This is correct according to the following scripture,
15 Therefore I command you to repent—repent, lest I smite you by the rod of my mouth, and by my wrath, and by my anger, and your sufferings be sore—how sore you know not, how exquisite you know not, yea, how hard to bear you know not.
16 For behold, I, God, have suffered these things for all, that they might not suffer if they would repent;
17 But if they would not repent they must suffer even as I;
18 Which suffering caused myself, even God, the greatest of all, to tremble because of pain, and to bleed at every pore, and to suffer both body and spirit—and would that I might not drink the bitter cup, and shrink—
19 Nevertheless, glory be to the Father, and I partook and finished my preparations unto the children of men.
20 Wherefore, I command you again to repent, lest I humble you with my almighty power; and that you confess your sins, lest you suffer these punishments of which I have spoken, of which in the smallest, yea, even in the least degree you have tasted at the time I withdrew my Spirit.
The eternal principle of justice demands that all debts be paid.

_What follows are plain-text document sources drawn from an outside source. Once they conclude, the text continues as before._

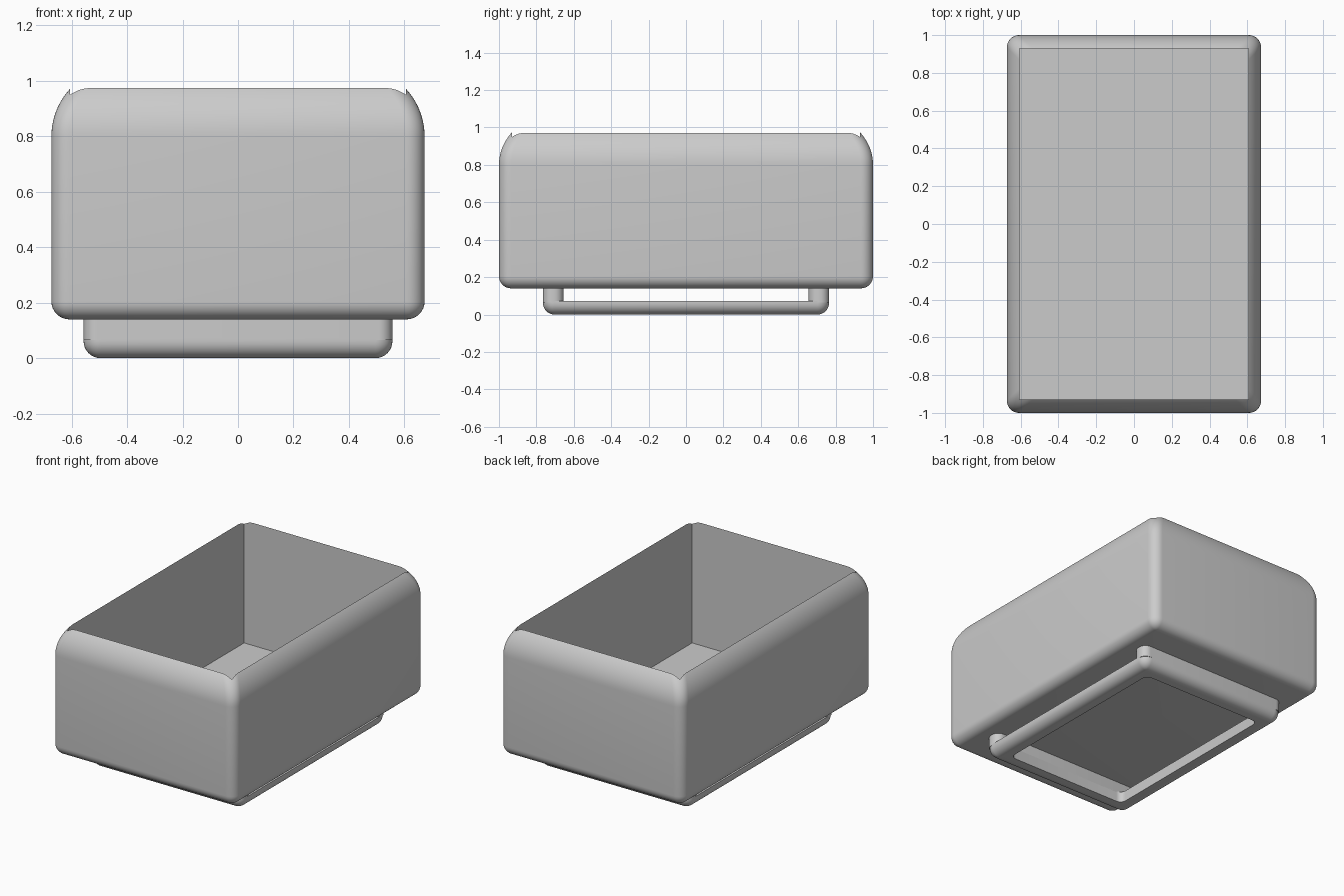
import bpy, bmesh, math

if "Cube" in bpy.data.objects:
    bpy.data.objects.remove(bpy.data.objects["Cube"])

grey = bpy.data.materials.new("light_grey")
grey.diffuse_color = (0.6, 0.6, 0.6, 1)
grey.use_nodes = True
grey.node_tree.nodes["Principled BSDF"].inputs["Base Color"].default_value = grey.diffuse_color


def rounded_rect(hx, hy, r, cy=0.0, n=8):
    """Plan outline of a rounded rectangle, counter-clockwise."""
    r = max(r, 0.002)
    pts = []
    for q, (sx, sy) in enumerate([(1, 1), (-1, 1), (-1, -1), (1, -1)]):
        for i in range(n + 1):
            a = (q + i / n) * math.pi / 2
            pts.append((sx * (hx - r) + r * math.cos(a),
                        cy + sy * (hy - r) + r * math.sin(a)))
    return pts


def loft(name, sections):
    """Closed solid through (z, outline) sections, bottom to top."""
    bm = bmesh.new()
    rings = [[bm.verts.new((x, y, z)) for x, y in pts] for z, pts in sections]
    n = len(rings[0])
    for lo, hi in zip(rings, rings[1:]):
        for i in range(n):
            j = (i + 1) % n
            bm.faces.new((lo[i], lo[j], hi[j], hi[i]))
    bm.faces.new(rings[0][::-1])
    bm.faces.new(rings[-1])
    me = bpy.data.meshes.new(name)
    bm.to_mesh(me)
    bm.free()
    ob = bpy.data.objects.new(name, me)
    bpy.context.collection.objects.link(ob)
    me.materials.append(grey)
    return ob


def activate(ob):
    bpy.ops.object.select_all(action='DESELECT')
    ob.select_set(True)
    bpy.context.view_layer.objects.active = ob


def carve(ob, cutter):
    mod = ob.modifiers.new("carve", 'BOOLEAN')
    mod.operation = 'DIFFERENCE'
    mod.solver = 'EXACT'
    mod.object = cutter
    activate(ob)
    bpy.ops.object.modifier_apply(modifier=mod.name)
    bpy.data.objects.remove(cutter)


def smooth(ob):
    activate(ob)
    bpy.ops.object.shade_smooth_by_angle(angle=math.radians(30))


def rounded_bottom(hx, hy, r, z0, n=8):
    """Sections of a ball-cornered lower edge."""
    out = []
    for i in range(n + 1):
        a = i / n * math.pi / 2
        d = r * (1 - math.sin(a))
        out.append((z0 + r * (1 - math.cos(a)), rounded_rect(hx - d, hy - d, r - d)))
    return out


# Tub: rounded bottom, straight walls, shoulders curving in to a thin rim
HX, HY, R, TOP_R = 0.673, 1.0, 0.065, 0.252
sections = rounded_bottom(HX, HY, R, 0.14)
for i in range(15):
    a = math.radians(58) * i / 14
    d = TOP_R * (1 - math.cos(a))
    sections.append((0.80 + TOP_R * math.sin(a), rounded_rect(HX - d, HY - d, R)))
tub = loft("tub", sections)
square = [(0.606, 0.93), (-0.606, 0.93), (-0.606, -0.93), (0.606, -0.93)]
carve(tub, loft("tub_cavity_cutter", [(0.16, square), (1.2, square)]))
smooth(tub)

# Base ring: low rounded frame with an open middle
FX, FY, FR, WALL = 0.557, 0.765, 0.062, 0.11
ring = loft("base_ring", rounded_bottom(FX, FY, FR, 0.0)
            + [(0.072, rounded_rect(FX, FY, FR))])
hole = rounded_rect(FX - WALL, FY - WALL, 0.04)
carve(ring, loft("base_hole_cutter", [(-0.1, hole), (0.2, hole)]))
smooth(ring)

# End supports joining the ring to the tub
for name, s in (("front_support", -1), ("back_support", 1)):
    plan = rounded_rect(FX, WALL / 2, 0.05, cy=s * (FY - WALL / 2))
    smooth(loft(name, [(0.065, plan), (0.145, plan)]))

Sin is equal to incurring a debt. The eternal principle of mercy allows another to pay the debt if they are able. Christ has offered to pay all debt, but we must accept the terms of his offer. If we do not then we are left to pay the debt ourselves.
In other words, mercy is laying claim on our souls through the Atonement of Christ. However mercy cannot rob justice. If we are not obedient to the merciful terms of Christ, then justice has full claim on us.
The beauty of the plan is that the terms of the atonement are easy and simple compared to the terms of justice. Christ has paid the price and all we must do is follow him in righteousness as much as we can.